▶ _Prompt_
Below this line is a set of entries; quote exactly the lines from the line that contains "for (let x = -radius;" to the line that contains "new THREE.Float32BufferAttribute(positions, 3));", both lines included.

▶ _Provided information_

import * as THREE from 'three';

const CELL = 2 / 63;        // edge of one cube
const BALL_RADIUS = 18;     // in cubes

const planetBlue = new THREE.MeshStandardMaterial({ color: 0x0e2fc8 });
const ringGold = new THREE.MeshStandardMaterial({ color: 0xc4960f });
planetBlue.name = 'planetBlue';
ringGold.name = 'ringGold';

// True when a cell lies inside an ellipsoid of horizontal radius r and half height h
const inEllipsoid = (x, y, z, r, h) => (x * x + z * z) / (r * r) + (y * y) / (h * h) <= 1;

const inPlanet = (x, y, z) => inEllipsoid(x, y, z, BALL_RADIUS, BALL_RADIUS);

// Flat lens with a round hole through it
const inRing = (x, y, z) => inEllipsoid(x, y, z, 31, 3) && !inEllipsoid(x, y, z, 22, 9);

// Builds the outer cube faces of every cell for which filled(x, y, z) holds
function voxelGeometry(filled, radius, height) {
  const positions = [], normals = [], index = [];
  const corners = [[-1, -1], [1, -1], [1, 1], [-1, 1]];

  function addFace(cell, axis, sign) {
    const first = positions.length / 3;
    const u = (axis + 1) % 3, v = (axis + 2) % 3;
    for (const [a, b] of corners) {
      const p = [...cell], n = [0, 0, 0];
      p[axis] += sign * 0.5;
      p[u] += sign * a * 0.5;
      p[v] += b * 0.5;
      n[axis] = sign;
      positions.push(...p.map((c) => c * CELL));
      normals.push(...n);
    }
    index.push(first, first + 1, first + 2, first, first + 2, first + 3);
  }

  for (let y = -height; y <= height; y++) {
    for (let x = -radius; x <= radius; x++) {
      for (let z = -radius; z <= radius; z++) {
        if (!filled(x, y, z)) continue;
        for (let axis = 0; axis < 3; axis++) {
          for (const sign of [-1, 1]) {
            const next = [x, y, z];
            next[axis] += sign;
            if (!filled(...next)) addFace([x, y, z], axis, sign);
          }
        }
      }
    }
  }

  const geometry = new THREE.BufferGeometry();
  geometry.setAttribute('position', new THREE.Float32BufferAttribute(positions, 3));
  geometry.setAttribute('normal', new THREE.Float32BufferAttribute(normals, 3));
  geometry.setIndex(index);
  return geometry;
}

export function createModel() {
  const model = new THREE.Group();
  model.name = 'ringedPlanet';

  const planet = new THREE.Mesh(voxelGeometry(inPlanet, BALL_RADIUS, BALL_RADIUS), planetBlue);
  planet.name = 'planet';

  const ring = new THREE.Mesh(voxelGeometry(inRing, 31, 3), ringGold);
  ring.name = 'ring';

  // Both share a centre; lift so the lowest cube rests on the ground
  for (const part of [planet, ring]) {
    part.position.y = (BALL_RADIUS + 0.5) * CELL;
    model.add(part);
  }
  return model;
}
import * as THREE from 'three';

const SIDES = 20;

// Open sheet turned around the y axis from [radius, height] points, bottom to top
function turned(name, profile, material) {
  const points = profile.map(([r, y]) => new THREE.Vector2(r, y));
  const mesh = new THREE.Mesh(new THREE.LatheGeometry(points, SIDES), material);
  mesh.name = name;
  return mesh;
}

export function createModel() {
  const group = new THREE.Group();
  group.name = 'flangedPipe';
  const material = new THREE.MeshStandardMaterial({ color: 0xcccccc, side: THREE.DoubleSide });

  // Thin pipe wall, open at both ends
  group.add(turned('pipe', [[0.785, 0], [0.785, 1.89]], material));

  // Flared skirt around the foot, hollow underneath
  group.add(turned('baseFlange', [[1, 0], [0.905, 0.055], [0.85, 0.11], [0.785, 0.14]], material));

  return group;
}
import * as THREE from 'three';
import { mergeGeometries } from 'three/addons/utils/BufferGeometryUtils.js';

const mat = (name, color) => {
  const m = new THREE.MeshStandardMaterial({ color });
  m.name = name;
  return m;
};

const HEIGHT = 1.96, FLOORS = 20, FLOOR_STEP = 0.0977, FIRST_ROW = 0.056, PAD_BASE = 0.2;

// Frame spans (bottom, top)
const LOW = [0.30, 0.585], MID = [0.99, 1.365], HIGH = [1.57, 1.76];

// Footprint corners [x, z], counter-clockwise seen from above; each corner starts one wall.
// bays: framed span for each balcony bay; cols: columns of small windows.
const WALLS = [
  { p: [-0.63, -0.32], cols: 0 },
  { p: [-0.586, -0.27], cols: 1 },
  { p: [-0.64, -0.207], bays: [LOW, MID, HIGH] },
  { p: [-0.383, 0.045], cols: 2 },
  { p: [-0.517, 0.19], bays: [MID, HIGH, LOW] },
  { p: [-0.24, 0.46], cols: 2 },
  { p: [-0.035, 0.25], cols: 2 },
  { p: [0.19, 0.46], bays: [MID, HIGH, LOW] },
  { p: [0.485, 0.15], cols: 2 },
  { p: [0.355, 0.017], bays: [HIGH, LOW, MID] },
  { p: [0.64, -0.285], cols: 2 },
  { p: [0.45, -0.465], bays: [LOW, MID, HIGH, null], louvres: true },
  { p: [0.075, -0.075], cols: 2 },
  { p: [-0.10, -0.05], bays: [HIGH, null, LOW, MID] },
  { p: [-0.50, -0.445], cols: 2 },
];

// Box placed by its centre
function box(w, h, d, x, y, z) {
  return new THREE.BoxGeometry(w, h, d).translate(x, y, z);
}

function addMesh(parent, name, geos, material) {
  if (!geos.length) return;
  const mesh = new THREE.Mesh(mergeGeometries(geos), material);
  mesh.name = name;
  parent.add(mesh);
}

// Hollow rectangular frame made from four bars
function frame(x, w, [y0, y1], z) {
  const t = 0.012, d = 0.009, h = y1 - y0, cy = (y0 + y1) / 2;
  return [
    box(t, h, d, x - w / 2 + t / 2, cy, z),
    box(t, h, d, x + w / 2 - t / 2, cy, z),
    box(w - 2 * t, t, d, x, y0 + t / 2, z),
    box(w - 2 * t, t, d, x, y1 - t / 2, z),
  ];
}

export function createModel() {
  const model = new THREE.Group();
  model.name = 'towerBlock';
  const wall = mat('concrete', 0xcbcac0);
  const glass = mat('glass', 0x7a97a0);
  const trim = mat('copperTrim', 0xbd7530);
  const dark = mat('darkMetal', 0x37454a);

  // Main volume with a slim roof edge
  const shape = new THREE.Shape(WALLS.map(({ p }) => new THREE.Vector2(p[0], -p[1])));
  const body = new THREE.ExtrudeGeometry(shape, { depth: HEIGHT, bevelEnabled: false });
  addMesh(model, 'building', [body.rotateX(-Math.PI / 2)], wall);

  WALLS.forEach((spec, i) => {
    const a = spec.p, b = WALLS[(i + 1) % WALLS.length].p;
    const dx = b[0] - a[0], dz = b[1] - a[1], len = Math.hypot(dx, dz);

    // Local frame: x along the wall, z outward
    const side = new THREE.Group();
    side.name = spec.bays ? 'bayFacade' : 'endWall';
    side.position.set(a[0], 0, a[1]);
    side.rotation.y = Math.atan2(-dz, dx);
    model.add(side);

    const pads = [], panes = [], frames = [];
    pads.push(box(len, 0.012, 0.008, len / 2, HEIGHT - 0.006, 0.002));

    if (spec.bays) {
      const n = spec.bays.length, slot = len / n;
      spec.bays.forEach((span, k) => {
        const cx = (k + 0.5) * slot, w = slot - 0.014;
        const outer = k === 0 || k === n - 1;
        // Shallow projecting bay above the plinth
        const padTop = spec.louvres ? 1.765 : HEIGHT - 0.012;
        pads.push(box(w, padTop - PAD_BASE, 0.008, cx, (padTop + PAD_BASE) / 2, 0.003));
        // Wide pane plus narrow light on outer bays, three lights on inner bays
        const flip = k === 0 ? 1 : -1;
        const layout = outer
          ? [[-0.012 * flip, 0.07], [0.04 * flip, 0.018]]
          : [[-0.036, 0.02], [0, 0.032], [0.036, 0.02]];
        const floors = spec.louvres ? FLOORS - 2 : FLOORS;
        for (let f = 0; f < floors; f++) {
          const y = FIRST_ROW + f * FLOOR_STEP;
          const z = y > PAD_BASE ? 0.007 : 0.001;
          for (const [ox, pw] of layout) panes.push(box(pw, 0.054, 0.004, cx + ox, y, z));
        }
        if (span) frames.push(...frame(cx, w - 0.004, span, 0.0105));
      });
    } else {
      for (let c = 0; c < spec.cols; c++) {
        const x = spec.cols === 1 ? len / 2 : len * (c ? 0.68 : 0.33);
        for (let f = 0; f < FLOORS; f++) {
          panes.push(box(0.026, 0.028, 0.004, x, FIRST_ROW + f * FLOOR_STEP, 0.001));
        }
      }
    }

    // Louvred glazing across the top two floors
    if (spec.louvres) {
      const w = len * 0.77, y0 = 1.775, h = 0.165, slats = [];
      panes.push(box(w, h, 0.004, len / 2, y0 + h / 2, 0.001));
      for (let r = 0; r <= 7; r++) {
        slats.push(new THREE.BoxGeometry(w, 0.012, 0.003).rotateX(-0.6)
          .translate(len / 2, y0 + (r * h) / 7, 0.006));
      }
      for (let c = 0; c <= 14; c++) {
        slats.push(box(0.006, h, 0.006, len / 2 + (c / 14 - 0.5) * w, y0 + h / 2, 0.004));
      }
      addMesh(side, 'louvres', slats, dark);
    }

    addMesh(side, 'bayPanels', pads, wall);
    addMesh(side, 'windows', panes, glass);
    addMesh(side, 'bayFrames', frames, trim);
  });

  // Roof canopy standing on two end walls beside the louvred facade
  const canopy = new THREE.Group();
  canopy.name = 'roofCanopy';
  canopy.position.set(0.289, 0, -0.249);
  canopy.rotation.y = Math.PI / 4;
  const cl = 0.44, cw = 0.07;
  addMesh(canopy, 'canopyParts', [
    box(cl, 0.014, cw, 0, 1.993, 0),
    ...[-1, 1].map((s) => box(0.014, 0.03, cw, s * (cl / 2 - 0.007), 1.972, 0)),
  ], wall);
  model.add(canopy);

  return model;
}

▶ _Response area_
    for (let x = -radius; x <= radius; x++) {
      for (let z = -radius; z <= radius; z++) {
        if (!filled(x, y, z)) continue;
        for (let axis = 0; axis < 3; axis++) {
          for (const sign of [-1, 1]) {
            const next = [x, y, z];
            next[axis] += sign;
            if (!filled(...next)) addFace([x, y, z], axis, sign);
          }
        }
      }
    }
  }

  const geometry = new THREE.BufferGeometry();
  geometry.setAttribute('position', new THREE.Float32BufferAttribute(positions, 3));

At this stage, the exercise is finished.